Like any other product, follow the instructions to the tee since some will require overnight retainer soaking or sonic cleaning to complement the cleaner. Further, some cleaners may not be suitable for people with gum disease or sensitive teeth.
It’s a gentle disinfectant with the added advantage of clearing residues and odors. Create a solution of equal part water and white vinegar and soak the retainer for 20 minutes. Use a soft brush to scrub away any mineral deposits.
Caution: vinegar has a strong smell, so you should consider using a disposable dish if the lingering odor bothers you. Clean the retainer in a well-ventilated room.
Finally, you can safely use denture cleaner, especially if you are freshly out of other options. However, this should only be a temporary solution, as repeated use will turn the retainer yellow.
Rinse the retainer in plain water, then soak it in the denture solution for approximately 20 minutes. Take it out and use a soft toothbrush to scrub gently. Rinse until you can’t taste the denture cleaner.
How Often You Should Get a New Retainer
The average lifespan of a retaining is two to three years, although it’s not uncommon for them to last longer. Prevention and proper care can keep them from breaking down prematurely.
What Happens if You Don’t Clean Your Retainer?
If you develop bad cleaning habits with your retaining – or, worse, don’t clean it at all – its lifespan will be short and you are likely to enjoy the experience of wearing one even less than you already might.
Food and bacteria will accumulate in the grooves of the retainer bands, irritating or cutting the gums and causing recession. Retainers that are not cleaned regularly become more difficult to clean each time because eventually everything gets stuck on there, including hardened plaque.
Cleaning Your Retainers. California Association of Orthodontists. Date fetched: August 26, 2021.
How Long Do You Have to Wear a Retainer After Your Braces Come Off? Colgate. Date fetched: August 26, 2021.

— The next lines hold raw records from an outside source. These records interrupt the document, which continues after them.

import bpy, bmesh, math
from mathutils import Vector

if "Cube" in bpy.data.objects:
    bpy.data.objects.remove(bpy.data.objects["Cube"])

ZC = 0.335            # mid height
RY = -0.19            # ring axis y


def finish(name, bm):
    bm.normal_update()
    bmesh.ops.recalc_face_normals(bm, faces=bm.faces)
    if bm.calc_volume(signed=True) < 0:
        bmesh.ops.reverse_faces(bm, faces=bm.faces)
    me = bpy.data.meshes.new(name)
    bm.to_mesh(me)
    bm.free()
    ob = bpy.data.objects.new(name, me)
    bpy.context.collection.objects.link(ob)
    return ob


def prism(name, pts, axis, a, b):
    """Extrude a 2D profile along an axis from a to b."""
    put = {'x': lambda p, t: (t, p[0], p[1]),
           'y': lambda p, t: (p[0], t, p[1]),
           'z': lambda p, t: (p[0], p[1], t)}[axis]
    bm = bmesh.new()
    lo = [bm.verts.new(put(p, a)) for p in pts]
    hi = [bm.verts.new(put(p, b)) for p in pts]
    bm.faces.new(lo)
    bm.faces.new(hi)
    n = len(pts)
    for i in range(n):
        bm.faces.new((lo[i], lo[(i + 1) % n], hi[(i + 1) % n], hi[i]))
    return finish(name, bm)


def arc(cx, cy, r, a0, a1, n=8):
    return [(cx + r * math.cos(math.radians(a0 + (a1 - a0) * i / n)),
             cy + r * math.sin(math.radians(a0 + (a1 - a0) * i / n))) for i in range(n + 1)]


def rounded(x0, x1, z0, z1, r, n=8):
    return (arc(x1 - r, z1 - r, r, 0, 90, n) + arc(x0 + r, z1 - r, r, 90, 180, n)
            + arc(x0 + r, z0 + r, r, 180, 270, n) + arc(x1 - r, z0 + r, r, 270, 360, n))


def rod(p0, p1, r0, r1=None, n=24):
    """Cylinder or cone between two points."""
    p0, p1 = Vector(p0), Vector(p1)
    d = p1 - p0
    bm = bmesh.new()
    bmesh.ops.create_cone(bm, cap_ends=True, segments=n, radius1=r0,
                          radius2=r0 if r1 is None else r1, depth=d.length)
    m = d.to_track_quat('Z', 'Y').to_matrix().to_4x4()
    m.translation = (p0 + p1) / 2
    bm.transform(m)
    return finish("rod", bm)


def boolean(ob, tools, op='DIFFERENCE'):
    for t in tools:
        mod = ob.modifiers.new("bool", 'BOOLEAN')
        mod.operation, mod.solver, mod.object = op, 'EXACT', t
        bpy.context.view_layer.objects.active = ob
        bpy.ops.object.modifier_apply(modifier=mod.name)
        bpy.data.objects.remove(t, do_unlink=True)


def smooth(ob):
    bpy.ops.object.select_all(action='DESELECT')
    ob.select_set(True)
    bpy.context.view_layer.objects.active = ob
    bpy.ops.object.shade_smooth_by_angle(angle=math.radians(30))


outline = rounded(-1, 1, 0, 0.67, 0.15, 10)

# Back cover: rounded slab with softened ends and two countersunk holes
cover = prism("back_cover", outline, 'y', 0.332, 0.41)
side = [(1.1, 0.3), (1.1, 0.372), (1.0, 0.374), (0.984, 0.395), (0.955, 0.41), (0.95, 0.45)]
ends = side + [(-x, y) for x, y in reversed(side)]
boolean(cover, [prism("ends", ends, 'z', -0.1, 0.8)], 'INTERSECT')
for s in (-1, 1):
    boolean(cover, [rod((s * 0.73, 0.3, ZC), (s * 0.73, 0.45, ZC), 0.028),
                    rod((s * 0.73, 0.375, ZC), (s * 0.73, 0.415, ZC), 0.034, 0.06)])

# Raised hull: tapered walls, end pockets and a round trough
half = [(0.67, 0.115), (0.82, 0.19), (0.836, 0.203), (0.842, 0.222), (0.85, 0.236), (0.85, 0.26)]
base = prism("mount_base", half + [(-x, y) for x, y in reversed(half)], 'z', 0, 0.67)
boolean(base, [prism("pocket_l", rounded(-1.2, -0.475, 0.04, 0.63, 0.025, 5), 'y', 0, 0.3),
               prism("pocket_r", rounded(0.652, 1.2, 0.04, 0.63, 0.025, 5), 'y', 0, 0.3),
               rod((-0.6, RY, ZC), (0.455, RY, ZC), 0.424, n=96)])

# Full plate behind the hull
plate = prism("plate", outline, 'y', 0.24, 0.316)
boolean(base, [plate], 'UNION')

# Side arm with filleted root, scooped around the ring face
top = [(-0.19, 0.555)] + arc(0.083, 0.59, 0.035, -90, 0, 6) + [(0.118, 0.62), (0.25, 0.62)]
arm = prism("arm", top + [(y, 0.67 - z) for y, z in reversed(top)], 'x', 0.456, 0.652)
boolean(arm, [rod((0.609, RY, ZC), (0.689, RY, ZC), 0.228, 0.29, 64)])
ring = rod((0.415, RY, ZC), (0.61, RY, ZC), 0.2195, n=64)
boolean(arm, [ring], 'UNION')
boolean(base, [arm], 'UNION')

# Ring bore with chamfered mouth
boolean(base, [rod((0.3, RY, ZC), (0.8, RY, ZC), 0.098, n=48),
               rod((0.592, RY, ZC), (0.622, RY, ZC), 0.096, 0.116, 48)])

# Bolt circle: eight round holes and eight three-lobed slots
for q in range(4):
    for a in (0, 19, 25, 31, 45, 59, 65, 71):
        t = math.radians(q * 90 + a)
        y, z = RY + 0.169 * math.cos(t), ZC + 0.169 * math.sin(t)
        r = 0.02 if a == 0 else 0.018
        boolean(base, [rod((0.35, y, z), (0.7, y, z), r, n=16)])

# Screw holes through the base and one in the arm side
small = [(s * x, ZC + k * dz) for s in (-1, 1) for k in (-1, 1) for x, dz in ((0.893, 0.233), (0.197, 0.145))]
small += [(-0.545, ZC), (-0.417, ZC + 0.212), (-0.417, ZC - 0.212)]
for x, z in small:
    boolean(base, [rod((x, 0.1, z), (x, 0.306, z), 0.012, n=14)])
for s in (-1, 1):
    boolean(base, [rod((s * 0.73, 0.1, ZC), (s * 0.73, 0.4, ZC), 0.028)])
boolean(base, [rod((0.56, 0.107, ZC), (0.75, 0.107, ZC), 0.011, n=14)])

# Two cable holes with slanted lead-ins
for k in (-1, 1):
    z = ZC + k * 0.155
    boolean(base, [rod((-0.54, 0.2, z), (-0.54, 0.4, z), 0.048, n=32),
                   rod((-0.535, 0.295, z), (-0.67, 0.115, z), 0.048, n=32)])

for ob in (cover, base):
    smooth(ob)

Orthodontic researchers ask: Where's your retainer? ScienceDaily. Date fetched: August 26, 2021.
Retainers Keep Teeth from Shifting. Stanford Children’s Health. Date fetched: August 25, 2021.